    • Introduction to Modern Genetics (1939)
    • Organisers and Genes (1940)
    • The Epigenetics of Birds (1952)
    • New Patterns in Genetics and Development (1962)

    Resources -

    http://wwworm.biology.uh.edu/evodevo/lecture3/slack02.pdf

    http://www.dadamo.com/wiki/wiki.pl/Conrad_Hal_Waddington

    http://www.nahste.ac.uk/cgi-bin/view_isad.pl?id=GB-0237-Conrad-Hal-Waddington&view=basic

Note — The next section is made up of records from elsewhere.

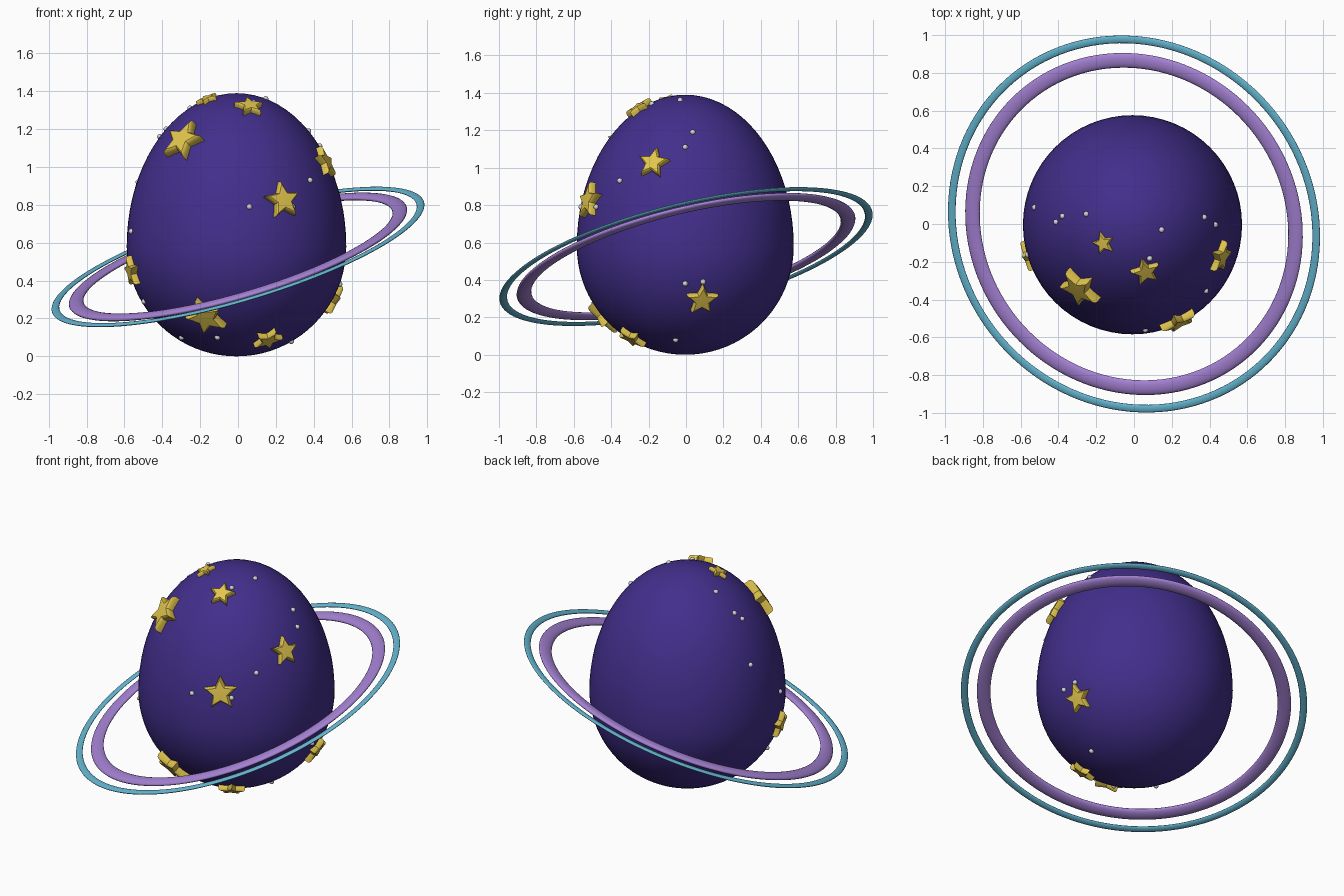
import bpy, bmesh, math
from mathutils import Matrix, Vector

if "Cube" in bpy.data.objects:
    bpy.data.objects.remove(bpy.data.objects["Cube"])

EGG_R, EGG_TOP = 0.58, 0.81            # lower sphere radius, upper half height
EGG_C = Vector((-0.008, -0.004, 0.58))
RING_C = Vector((0, 0, 0.525))
RING_N = Vector((-0.277, -0.228, 0.933)).normalized()


def material(name, rgb):
    m = bpy.data.materials.new(name)
    m.diffuse_color = (*rgb, 1)
    m.use_nodes = True
    m.node_tree.nodes["Principled BSDF"].inputs["Base Color"].default_value = m.diffuse_color
    return m


INDIGO = material("deep indigo", (0.055, 0.028, 0.262))
LILAC = material("lilac", (0.376, 0.223, 0.658))
AQUA = material("aqua", (0.130, 0.470, 0.640))
GOLD = material("gold", (0.760, 0.560, 0.075))
PALE = material("pale grey", (0.65, 0.65, 0.70))


def finish(bm, name, mat, matrix=None, smooth=180):
    bmesh.ops.recalc_face_normals(bm, faces=bm.faces[:])
    me = bpy.data.meshes.new(name)
    bm.to_mesh(me)
    bm.free()
    ob = bpy.data.objects.new(name, me)
    bpy.context.collection.objects.link(ob)
    me.materials.append(mat)
    if matrix:
        ob.matrix_world = matrix
    bpy.ops.object.select_all(action='DESELECT')
    ob.select_set(True)
    bpy.context.view_layer.objects.active = ob
    bpy.ops.object.shade_smooth_by_angle(angle=math.radians(smooth))
    return ob


def surface_frame(azimuth, z):
    """Matrix on the egg surface: x sideways, y uphill, z outward."""
    a = math.radians(azimuth)
    h = EGG_TOP if z > EGG_C.z else EGG_R
    dz = z - EGG_C.z
    r = EGG_R * math.sqrt(max(0, 1 - (dz / h) ** 2))
    n = Vector((r * math.cos(a) / EGG_R ** 2, r * math.sin(a) / EGG_R ** 2, dz / h ** 2)).normalized()
    u = Vector((-math.sin(a), math.cos(a), 0))
    v = n.cross(u)
    rot = Matrix((u, v, n)).transposed().to_4x4()
    pos = EGG_C + Vector((r * math.cos(a), r * math.sin(a), dz))
    return Matrix.Translation(pos) @ rot


# Egg body: sphere with a stretched upper half
bm = bmesh.new()
bmesh.ops.create_uvsphere(bm, u_segments=64, v_segments=40, radius=EGG_R)
for v in bm.verts:
    if v.co.z > 0:
        v.co.z *= EGG_TOP / EGG_R
finish(bm, "egg_body", INDIGO, Matrix.Translation(EGG_C))


# Tilted rings with a flattened tube section
def ring(name, major, minor, mat, segs=128, sides=16):
    bm = bmesh.new()
    loops = []
    for i in range(segs):
        a = 2 * math.pi * i / segs
        loop = []
        for j in range(sides):
            t = 2 * math.pi * j / sides
            r = major + minor * math.cos(t)
            loop.append(bm.verts.new((r * math.cos(a), r * math.sin(a), 0.4 * minor * math.sin(t))))
        loops.append(loop)
    for i in range(segs):
        p, q = loops[i], loops[(i + 1) % segs]
        for j in range(sides):
            k = (j + 1) % sides
            bm.faces.new((p[j], q[j], q[k], p[k]))
    rot = RING_N.to_track_quat('Z', 'Y').to_matrix().to_4x4()
    finish(bm, name, mat, Matrix.Translation(RING_C) @ rot)


ring("inner_ring", 0.89, 0.040, LILAC)
ring("outer_ring", 1.004, 0.021, AQUA)


# Raised stars: five-pointed slabs with rounded edges
def star(name, azimuth, z, radius, turn):
    bm = bmesh.new()
    pts = []
    for i in range(10):
        a = math.radians(90 + turn + 36 * i)
        r = radius * (1 if i % 2 == 0 else 0.48)
        pts.append(Vector((r * math.cos(a), r * math.sin(a), 0)))
    # (height, scale) of each outline layer
    layers = []
    for h, s in ((-0.018, 0.86), (-0.010, 1), (0.018, 1), (0.027, 0.94), (0.031, 0.82)):
        layers.append([bm.verts.new((p.x * s, p.y * s, h * radius / 0.09)) for p in pts])
    for lo, hi in zip(layers, layers[1:]):
        for i in range(10):
            j = (i + 1) % 10
            bm.faces.new((lo[i], lo[j], hi[j], hi[i]))
    for loop, h in ((layers[0], -0.018), (layers[-1], 0.033)):
        c = bm.verts.new((0, 0, h * radius / 0.09))
        for i in range(10):
            bm.faces.new((loop[i], loop[(i + 1) % 10], c))
    finish(bm, name, GOLD, surface_frame(azimuth, z), 35)


STARS = [(-130, 1.13, 0.122, -8), (-74.5, 1.31, 0.080, 0), (-147.5, 1.35, 0.062, 0),
         (-64.5, 0.82, 0.103, 5), (-20, 1.02, 0.090, -5), (-163.5, 0.45, 0.085, 0),
         (-110, 0.22, 0.115, 18), (-60, 0.10, 0.083, -5), (10, 0.30, 0.090, 0)]
for i, s in enumerate(STARS):
    star(f"star_{i + 1}", *s)

# Small round dots, as (azimuth, height)
DOTS = [(-83, 0.79), (-42, 0.93), (-58, 0.79), (-10, 1.36), (6, 1.19), (0, 1.11),
        (-63, 1.34), (167, 1.31), (173, 1.20), (178, 1.16), (170, 0.92), (-164, 0.66),
        (-166, 0.29), (-108, 0.10), (-153, 0.10), (-10, 0.08), (0, 0.38), (10, 0.39)]
for i, (az, z) in enumerate(DOTS):
    bm = bmesh.new()
    bmesh.ops.create_uvsphere(bm, u_segments=12, v_segments=8, radius=0.015)
    finish(bm, f"dot_{i + 1}", PALE, surface_frame(az, z))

    http://www.giffordlectures.org/Author.asp?AuthorID=95

    http://network.nature.com/groups/G08EAFD50/forum/topics/658

    http://www.mitpressjournals.org/toc/biot/3/3

    http://zygote.swarthmore.edu/gene3a.html

    http://www.epigeneticsnews.com/

    http://www.nahste.ac.uk/pers/w/GB_0237_NAHSTE_P0355/